→ STORED DATA
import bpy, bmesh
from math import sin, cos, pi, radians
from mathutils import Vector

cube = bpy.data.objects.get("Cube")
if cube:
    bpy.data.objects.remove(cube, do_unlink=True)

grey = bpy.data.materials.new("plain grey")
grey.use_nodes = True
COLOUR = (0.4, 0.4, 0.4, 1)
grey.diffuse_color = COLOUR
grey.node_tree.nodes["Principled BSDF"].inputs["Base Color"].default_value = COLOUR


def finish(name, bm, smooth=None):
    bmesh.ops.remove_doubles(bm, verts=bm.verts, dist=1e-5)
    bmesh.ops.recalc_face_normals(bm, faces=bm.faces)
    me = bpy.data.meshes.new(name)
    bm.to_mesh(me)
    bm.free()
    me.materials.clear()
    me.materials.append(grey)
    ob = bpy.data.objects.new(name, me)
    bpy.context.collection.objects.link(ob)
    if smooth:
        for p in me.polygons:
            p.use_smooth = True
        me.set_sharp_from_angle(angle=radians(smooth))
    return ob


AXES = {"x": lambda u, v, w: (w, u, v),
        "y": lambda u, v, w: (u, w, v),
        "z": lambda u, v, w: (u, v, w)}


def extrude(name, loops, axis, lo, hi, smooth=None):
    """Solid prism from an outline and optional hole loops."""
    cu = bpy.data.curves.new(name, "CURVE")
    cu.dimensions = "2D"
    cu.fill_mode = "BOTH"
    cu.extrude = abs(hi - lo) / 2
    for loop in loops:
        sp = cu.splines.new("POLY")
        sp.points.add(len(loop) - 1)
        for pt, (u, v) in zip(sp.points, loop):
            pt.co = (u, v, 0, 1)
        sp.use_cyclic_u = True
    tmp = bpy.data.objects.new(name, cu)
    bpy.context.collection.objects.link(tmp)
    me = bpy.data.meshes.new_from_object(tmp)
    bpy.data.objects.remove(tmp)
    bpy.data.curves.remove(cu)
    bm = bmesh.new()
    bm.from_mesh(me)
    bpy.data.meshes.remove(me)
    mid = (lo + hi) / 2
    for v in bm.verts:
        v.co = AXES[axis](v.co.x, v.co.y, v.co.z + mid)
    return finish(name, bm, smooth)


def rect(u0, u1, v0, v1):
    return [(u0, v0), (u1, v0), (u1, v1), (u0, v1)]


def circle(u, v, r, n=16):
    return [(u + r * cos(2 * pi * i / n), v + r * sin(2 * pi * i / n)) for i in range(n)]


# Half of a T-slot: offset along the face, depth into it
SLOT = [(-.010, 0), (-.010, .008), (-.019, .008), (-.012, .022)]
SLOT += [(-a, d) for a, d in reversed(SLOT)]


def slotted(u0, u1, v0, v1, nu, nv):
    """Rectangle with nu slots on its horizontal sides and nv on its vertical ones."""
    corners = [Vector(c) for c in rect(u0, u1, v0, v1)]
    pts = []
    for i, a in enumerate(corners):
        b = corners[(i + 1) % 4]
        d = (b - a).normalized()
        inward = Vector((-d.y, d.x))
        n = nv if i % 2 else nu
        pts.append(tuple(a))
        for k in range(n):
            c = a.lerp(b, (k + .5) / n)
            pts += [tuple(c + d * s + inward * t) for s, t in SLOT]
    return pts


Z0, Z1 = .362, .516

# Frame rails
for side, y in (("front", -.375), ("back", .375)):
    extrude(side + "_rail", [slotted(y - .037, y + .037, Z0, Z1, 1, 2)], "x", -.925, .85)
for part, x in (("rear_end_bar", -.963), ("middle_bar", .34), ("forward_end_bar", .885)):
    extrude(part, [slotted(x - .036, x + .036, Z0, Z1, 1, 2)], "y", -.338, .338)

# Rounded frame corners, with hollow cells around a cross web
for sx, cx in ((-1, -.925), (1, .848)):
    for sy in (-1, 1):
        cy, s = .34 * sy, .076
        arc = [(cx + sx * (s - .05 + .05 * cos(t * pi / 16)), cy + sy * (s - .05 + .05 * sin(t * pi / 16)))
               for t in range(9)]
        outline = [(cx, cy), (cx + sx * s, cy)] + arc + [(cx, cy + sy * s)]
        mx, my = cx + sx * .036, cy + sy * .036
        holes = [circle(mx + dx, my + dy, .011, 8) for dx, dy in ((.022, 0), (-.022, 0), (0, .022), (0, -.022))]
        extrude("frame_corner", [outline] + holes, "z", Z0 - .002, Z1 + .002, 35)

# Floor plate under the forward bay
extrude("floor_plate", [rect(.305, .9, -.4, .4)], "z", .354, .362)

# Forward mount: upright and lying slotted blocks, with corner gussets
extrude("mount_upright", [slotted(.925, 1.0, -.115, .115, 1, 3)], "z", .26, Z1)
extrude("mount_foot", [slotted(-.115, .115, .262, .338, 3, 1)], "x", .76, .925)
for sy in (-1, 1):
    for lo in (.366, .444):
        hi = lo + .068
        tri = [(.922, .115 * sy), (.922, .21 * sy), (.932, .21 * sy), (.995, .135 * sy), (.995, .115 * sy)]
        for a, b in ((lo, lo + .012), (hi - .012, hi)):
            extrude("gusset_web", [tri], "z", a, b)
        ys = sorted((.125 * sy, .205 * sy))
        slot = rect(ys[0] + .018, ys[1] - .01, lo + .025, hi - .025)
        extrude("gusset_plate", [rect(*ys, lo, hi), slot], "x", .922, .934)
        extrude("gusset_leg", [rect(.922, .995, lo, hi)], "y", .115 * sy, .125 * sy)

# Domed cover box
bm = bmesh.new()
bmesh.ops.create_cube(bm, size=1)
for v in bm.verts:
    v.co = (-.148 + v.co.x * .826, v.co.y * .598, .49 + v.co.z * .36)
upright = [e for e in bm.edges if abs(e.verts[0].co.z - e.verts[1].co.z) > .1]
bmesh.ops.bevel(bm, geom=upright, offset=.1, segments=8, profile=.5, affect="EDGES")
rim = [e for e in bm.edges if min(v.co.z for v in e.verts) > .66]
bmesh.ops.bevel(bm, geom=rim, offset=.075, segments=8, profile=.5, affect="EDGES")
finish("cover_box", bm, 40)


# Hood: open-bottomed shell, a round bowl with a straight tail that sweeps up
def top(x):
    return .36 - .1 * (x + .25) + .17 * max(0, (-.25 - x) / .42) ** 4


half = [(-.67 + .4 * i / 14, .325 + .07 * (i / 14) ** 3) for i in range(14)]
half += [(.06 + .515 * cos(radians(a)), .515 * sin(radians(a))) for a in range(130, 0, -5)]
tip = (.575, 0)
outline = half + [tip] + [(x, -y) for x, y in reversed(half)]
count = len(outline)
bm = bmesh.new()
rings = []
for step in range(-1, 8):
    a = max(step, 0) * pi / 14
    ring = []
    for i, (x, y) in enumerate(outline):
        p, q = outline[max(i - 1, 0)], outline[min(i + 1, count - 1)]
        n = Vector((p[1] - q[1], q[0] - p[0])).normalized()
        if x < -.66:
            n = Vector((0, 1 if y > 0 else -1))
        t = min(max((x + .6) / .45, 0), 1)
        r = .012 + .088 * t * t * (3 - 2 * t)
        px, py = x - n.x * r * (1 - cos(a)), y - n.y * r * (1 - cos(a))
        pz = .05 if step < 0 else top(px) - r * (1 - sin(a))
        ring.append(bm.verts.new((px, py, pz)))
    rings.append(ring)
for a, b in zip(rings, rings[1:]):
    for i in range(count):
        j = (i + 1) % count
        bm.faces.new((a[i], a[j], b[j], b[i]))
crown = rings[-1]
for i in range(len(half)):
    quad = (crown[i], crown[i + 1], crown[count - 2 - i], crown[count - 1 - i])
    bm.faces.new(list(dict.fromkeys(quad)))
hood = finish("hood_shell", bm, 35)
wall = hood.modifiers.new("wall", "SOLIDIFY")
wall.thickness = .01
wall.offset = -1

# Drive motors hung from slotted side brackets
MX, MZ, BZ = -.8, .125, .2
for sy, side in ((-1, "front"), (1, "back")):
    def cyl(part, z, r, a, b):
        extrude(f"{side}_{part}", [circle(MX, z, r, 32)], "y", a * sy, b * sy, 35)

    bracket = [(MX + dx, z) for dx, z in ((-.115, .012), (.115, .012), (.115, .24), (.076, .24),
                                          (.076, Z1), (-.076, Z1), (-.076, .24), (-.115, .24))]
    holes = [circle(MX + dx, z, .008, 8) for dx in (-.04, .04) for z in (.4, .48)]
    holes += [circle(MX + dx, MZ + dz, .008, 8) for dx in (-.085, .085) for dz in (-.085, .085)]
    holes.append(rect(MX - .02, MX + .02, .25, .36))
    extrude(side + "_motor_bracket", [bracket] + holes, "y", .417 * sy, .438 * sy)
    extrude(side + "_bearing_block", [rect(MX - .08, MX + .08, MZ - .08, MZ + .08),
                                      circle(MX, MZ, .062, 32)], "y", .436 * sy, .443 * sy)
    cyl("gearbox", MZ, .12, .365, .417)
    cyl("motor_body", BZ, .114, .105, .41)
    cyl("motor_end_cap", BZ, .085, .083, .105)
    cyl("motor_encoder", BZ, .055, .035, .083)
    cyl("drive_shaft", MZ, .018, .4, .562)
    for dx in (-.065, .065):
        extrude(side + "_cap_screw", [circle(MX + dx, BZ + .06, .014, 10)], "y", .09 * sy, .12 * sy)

→ ABOUT THIS EXERCISE
Which lines above hold the string "return"? Show each of them.

→ SOLUTION
    return ob
    return finish(name, bm, smooth)
    return [(u0, v0), (u1, v0), (u1, v1), (u0, v1)]
    return [(u + r * cos(2 * pi * i / n), v + r * sin(2 * pi * i / n)) for i in range(n)]
    return pts
    return .36 - .1 * (x + .25) + .17 * max(0, (-.25 - x) / .42) ** 4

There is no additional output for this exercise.